■ **Task details**: Identify all lines in the data containing the string "objects". Copy them out.

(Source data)
--- START ---

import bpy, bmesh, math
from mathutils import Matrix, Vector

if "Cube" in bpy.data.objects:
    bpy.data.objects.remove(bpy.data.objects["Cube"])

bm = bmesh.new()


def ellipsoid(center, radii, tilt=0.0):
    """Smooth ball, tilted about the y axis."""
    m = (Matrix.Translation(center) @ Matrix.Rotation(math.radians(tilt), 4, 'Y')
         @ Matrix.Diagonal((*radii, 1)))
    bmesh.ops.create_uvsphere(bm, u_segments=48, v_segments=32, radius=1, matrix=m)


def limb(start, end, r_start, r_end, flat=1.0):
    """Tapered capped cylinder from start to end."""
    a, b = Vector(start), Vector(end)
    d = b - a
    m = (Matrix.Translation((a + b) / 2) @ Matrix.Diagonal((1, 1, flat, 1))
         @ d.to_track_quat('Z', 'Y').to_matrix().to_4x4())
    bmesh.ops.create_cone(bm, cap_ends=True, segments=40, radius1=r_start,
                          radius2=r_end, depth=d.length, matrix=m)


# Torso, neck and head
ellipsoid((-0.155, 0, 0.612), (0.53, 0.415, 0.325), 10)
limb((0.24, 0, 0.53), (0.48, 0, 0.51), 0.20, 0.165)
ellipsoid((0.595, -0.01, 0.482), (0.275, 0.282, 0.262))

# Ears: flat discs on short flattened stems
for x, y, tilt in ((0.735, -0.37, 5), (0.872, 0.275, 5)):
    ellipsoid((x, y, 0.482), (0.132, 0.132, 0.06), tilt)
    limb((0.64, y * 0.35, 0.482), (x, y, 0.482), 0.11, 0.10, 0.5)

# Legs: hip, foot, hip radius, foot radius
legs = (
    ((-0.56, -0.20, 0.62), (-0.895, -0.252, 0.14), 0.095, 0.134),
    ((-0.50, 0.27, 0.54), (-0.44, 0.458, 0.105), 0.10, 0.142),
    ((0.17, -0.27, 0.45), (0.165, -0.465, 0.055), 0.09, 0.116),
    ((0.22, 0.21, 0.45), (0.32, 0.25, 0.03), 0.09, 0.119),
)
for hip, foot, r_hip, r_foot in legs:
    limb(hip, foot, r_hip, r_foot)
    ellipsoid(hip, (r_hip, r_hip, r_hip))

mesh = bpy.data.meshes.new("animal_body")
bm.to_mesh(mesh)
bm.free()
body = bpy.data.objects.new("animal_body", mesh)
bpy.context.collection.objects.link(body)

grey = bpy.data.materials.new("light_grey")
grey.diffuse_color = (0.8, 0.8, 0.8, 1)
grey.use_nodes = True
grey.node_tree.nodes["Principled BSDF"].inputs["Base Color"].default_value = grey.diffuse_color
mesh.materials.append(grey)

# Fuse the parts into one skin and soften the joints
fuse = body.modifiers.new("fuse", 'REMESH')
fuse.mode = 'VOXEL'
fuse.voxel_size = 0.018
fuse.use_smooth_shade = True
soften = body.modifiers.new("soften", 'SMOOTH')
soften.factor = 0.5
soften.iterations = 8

--- END ---

■ **Output for this task**:
if "Cube" in bpy.data.objects:
    bpy.data.objects.remove(bpy.data.objects["Cube"])
body = bpy.data.objects.new("animal_body", mesh)
bpy.context.collection.objects.link(body)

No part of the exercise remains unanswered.